In Italy on Monday and Tuesday, the Iranian president closed several business deals worth €17 billion. Most notably, the Saipem company signed a memorandum of understanding for gas and oil projects worth €3.5 billion.
He also signed 17 cooperation accords with Italian prime minister Matteo Renzi. The agreement covers industry, mining, the health sector, banking, shipbuilding and infrastructures.
Renzi, who said that the visit was "just the beginning" in relations between Italy and Iran, announced he would travel to Iran in the coming months.
After years of Western sanctions Iran is set to modernise its economy and industry. Europe, once Iran's main trade partner, is trying to position itself.
On 17 January the EU energy commissioner said an EU delegation would travel to Iran soon to explore possible cooperation on nuclear, oil, gas, renewable energy and energy efficiency.
The Iranian president's visit has come with some unusual arrangements. On Tuesday, antique nude statues in Rome's Capitol museum were covered to avoid shocking the delegation.
In Paris, the meeting between Rouhani and president Francois Hollande will be held between lunch and dinner, because the two leaders' offices could not agree on whether to have wine on the table or not.
Despite the political will and economic appetite, business leaders are waiting to see how the relation with Iran will evolve.
Sanctions were lifted because Iran complied with demands on its nuclear military programme. But if it stops respecting its commitments, sanctions would be imposed again.

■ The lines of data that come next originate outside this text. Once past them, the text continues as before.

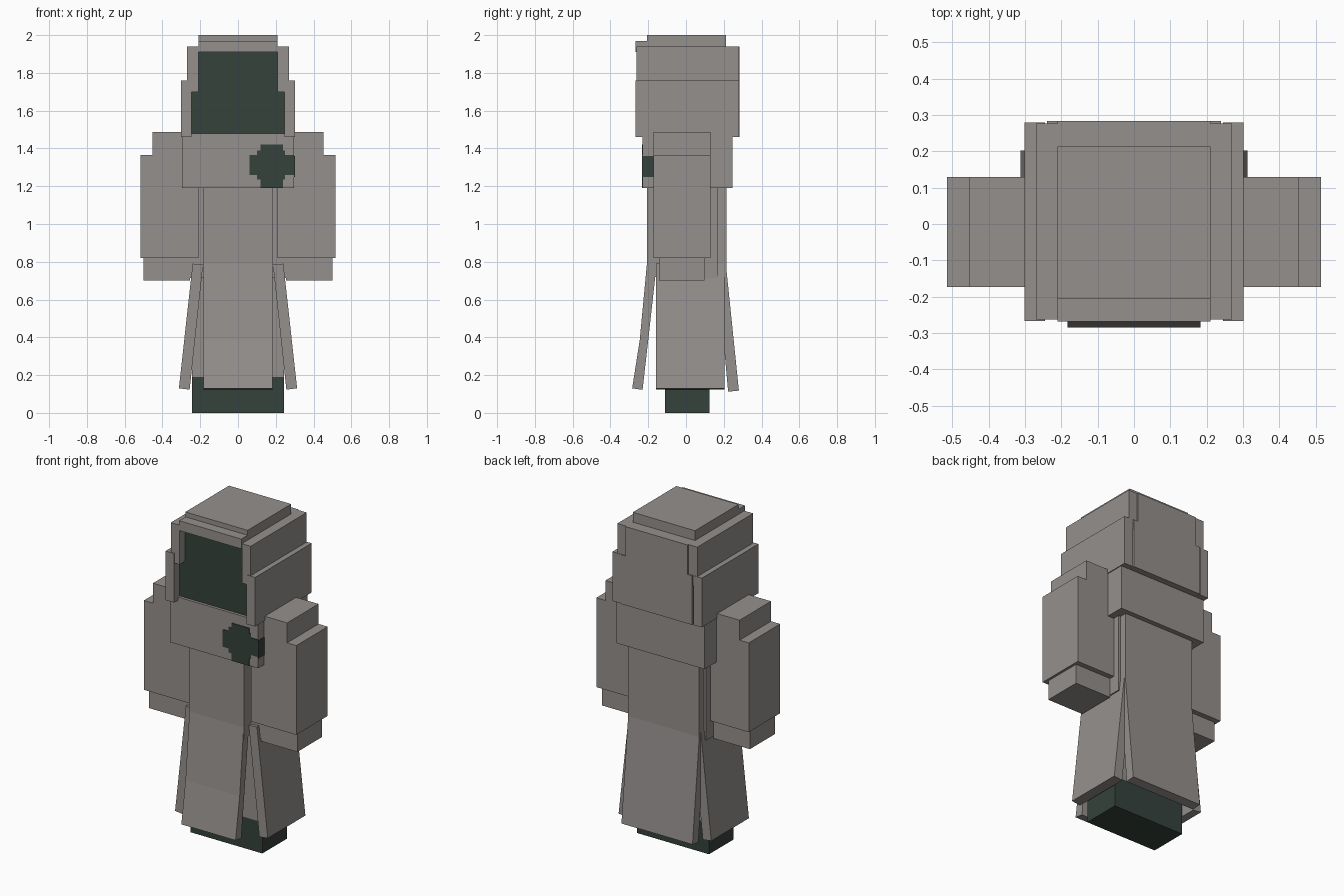
import bpy

if "Cube" in bpy.data.objects:
    bpy.data.objects.remove(bpy.data.objects["Cube"])

def make_material(name, rgb):
    m = bpy.data.materials.new(name)
    m.diffuse_color = (*rgb, 1)
    m.use_nodes = True
    m.node_tree.nodes["Principled BSDF"].inputs["Base Color"].default_value = m.diffuse_color
    return m

CLOTH = make_material("grey_cloth", (0.30, 0.28, 0.27))
DARK = make_material("dark_green", (0.036, 0.054, 0.045))

def mesh_object(name, verts, faces, mat):
    me = bpy.data.meshes.new(name)
    me.from_pydata(verts, [], faces)
    me.materials.append(mat)
    ob = bpy.data.objects.new(name, me)
    bpy.context.collection.objects.link(ob)
    # outward normals
    import bmesh
    bm = bmesh.new()
    bm.from_mesh(me)
    bmesh.ops.recalc_face_normals(bm, faces=bm.faces)
    bm.to_mesh(me)
    bm.free()
    return ob

def prism(name, profile, axis, lo, hi, mat=CLOTH):
    """Extrude a profile along x (profile is y,z) or along y (profile is x,z)."""
    def point(p, t):
        return (t, p[0], p[1]) if axis == "x" else (p[0], t, p[1])
    n = len(profile)
    verts = [point(p, t) for t in (lo, hi) for p in profile]
    faces = [tuple(range(n)), tuple(range(2 * n - 1, n - 1, -1))]
    faces += [(i, (i + 1) % n, n + (i + 1) % n, n + i) for i in range(n)]
    return mesh_object(name, verts, faces, mat)

def box(name, x, y, z, mat=CLOTH):
    profile = [(x[0], z[0]), (x[1], z[0]), (x[1], z[1]), (x[0], z[1])]
    return prism(name, profile, "y", y[0], y[1], mat)

# Head and hood
box("face", (-0.245, 0.245), (-0.213, -0.205), (1.47, 1.92), DARK)
box("head", (-0.245, 0.245), (-0.205, 0.24), (1.46, 1.93))
box("hood_roof", (-0.27, 0.27), (-0.21, 0.275), (1.91, 1.94))
box("hood_crown", (-0.21, 0.21), (-0.207, 0.213), (1.94, 2.0))
box("hood_brow", (-0.21, 0.21), (-0.268, -0.207), (1.91, 1.97))
box("hood_back", (-0.24, 0.24), (0.22, 0.284), (1.46, 1.76))
box("hood_back_upper", (-0.21, 0.21), (0.22, 0.284), (1.76, 1.94))

# Shoulder cape and torso
box("shoulder_cape", (-0.297, 0.297), (-0.23, 0.245), (1.19, 1.48))
box("torso", (-0.255, 0.255), (-0.14, 0.17), (0.715, 1.25))
box("robe_front", (-0.185, 0.185), (-0.207, -0.14), (0.72, 1.2))
box("robe_back", (-0.24, 0.24), (0.165, 0.215), (0.72, 1.2))

# Cross emblem, wrapped around the cape corner
rows = [(0.12, 0.238, 1.19, 1.235), (0.10, 0.25, 1.235, 1.26),
        (0.06, 0.297, 1.26, 1.365), (0.10, 0.25, 1.365, 1.39),
        (0.12, 0.238, 1.39, 1.42)]
for x0, x1, z0, z1 in rows:
    box("chest_emblem", (x0, x1), (-0.234, -0.23), (z0, z1), DARK)
box("chest_emblem_side", (0.297, 0.301), (-0.234, -0.17), (1.25, 1.36), DARK)

# Skirt front and back panels
prism("skirt_front", [(-0.207, 0.79), (-0.245, 0.385), (-0.285, 0.13),
                      (-0.23, 0.122), (-0.2, 0.385), (-0.155, 0.79)], "x", -0.183, 0.183)
prism("skirt_back", [(0.215, 0.75), (0.28, 0.118), (0.223, 0.112), (0.165, 0.75)],
      "x", -0.24, 0.24)

# Mirrored parts
for s, side in ((-1, "left"), (1, "right")):
    def mbox(name, x, y, z, mat=CLOTH):
        box(f"{name}_{side}", sorted((s * x[0], s * x[1])), y, z, mat)
    mbox("hood_side_upper", (0.21, 0.27), (-0.263, 0.277), (1.70, 1.94))
    mbox("hood_side_lower", (0.245, 0.302), (-0.267, 0.279), (1.46, 1.76))
    mbox("sleeve", (0.21, 0.515), (-0.173, 0.13), (0.82, 1.365))
    mbox("shoulder", (0.21, 0.453), (-0.173, 0.13), (1.365, 1.487))
    mbox("cuff", (0.255, 0.50), (-0.142, 0.098), (0.70, 0.82))
    mbox("leg", (0.0, 0.243), (-0.112, 0.125), (0.19, 0.72))
    mbox("boot", (0.0, 0.243), (-0.112, 0.125), (0.0, 0.19), DARK)
    panel = [(0.185, 0.785), (0.24, 0.79), (0.313, 0.13), (0.256, 0.123)]
    prism(f"skirt_side_{side}", [(s * x, z) for x, z in panel], "y", -0.16, 0.203)
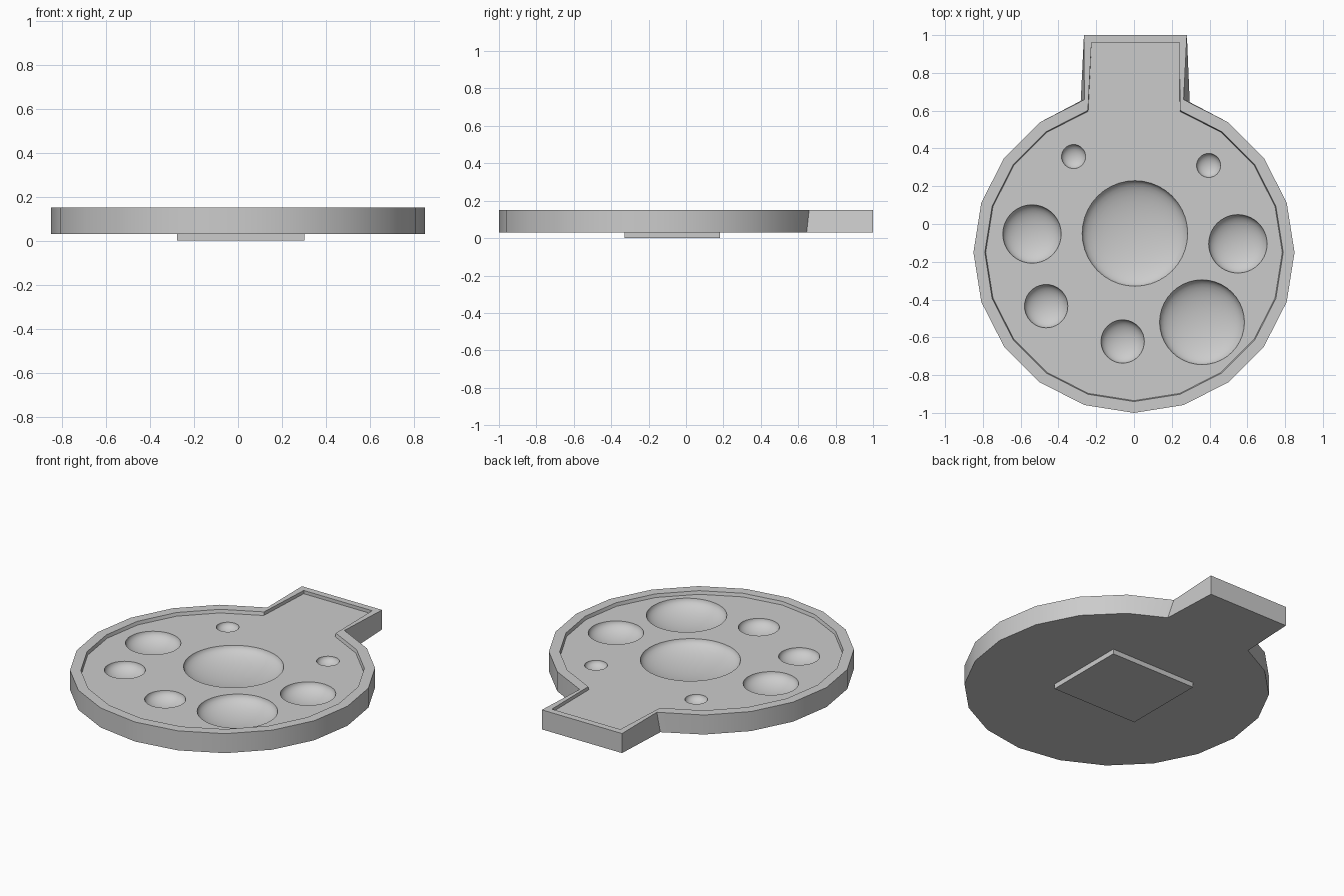
import bpy, bmesh
from math import sin, cos, radians
from mathutils import Matrix, Vector

if "Cube" in bpy.data.objects:
    bpy.data.objects.remove(bpy.data.objects["Cube"])

BOTTOM, FLOOR, TOP = 0.03, 0.13, 0.15
CENTRE_Y = -0.15


def make_object(name, bm):
    bmesh.ops.recalc_face_normals(bm, faces=bm.faces)
    mesh = bpy.data.meshes.new(name)
    bm.to_mesh(mesh)
    bm.free()
    obj = bpy.data.objects.new(name, mesh)
    bpy.context.collection.objects.link(obj)
    return obj


def outline(bm, radius, tab, z, root=None):
    """Twenty-sided disc outline whose topmost corner is replaced by a tab."""
    pts = [(radius * cos(radians(90 - 18 * k)), CENTRE_Y + radius * sin(radians(90 - 18 * k)))
           for k in range(1, 20)]
    if root:
        pts[0], pts[-1] = root
    return [bm.verts.new((x, y, z)) for x, y in pts + tab]


def bridge(bm, a, b):
    n = len(a)
    for i in range(n):
        j = (i + 1) % n
        bm.faces.new((a[i], a[j], b[j], b[i]))


# Tray: flat base, outer wall, narrow rim and recessed floor
bm = bmesh.new()
tab_outer = [(-0.265, 1.0), (0.28, 1.0)]
tab_inner = [(-0.225, 0.96), (0.24, 0.96)]
base = outline(bm, 0.85, tab_outer, BOTTOM, [(0.295, 0.645), (-0.282, 0.652)])
rim_out = outline(bm, 0.85, tab_outer, TOP)
rim_in = outline(bm, 0.79, tab_inner, TOP)
floor = outline(bm, 0.785, tab_inner, FLOOR)
for lower, upper in ((base, rim_out), (rim_out, rim_in), (rim_in, floor)):
    bridge(bm, lower, upper)
bm.faces.new(base)
bm.faces.new(floor)
tray = make_object("tray", bm)

# Round wells: x, y, radius, depth
wells = [
    (0.005, -0.05, 0.28, 0.08),
    (0.36, -0.52, 0.225, 0.08),
    (-0.54, -0.053, 0.155, 0.07),
    (0.55, -0.105, 0.155, 0.07),
    (-0.465, -0.435, 0.115, 0.06),
    (-0.06, -0.622, 0.115, 0.06),
    (-0.32, 0.357, 0.064, 0.04),
    (0.395, 0.31, 0.064, 0.04),
]
bm = bmesh.new()
for x, y, r, depth in wells:
    place = Matrix.Translation((x, y, FLOOR + 0.002)) @ Matrix.Diagonal((r, r, depth, 1))
    bmesh.ops.create_uvsphere(bm, u_segments=40, v_segments=20, radius=1, matrix=place)
cutter = make_object("well_cutter", bm)
cutter.hide_render = True

# Hollow the wells out of the tray
cut = tray.modifiers.new("wells", "BOOLEAN")
cut.operation = "DIFFERENCE"
cut.solver = "EXACT"
cut.object = cutter
bpy.ops.object.select_all(action="DESELECT")
tray.select_set(True)
bpy.context.view_layer.objects.active = tray
bpy.ops.object.modifier_apply(modifier=cut.name)
bpy.data.objects.remove(cutter)
bpy.ops.object.shade_smooth_by_angle(angle=radians(30))

# Foot plate under the tray
bm = bmesh.new()
size = Vector((0.58, 0.51, BOTTOM))
bmesh.ops.create_cube(bm, size=1, matrix=Matrix.Translation((0.013, -0.073, BOTTOM / 2))
                      @ Matrix.Diagonal((*size, 1)))
make_object("foot_plate", bm)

"There is a risk," a business source told French daily Liberation. "Everyone goes [to Iran] because you have to be there. But the reverse gear is ready to be activated."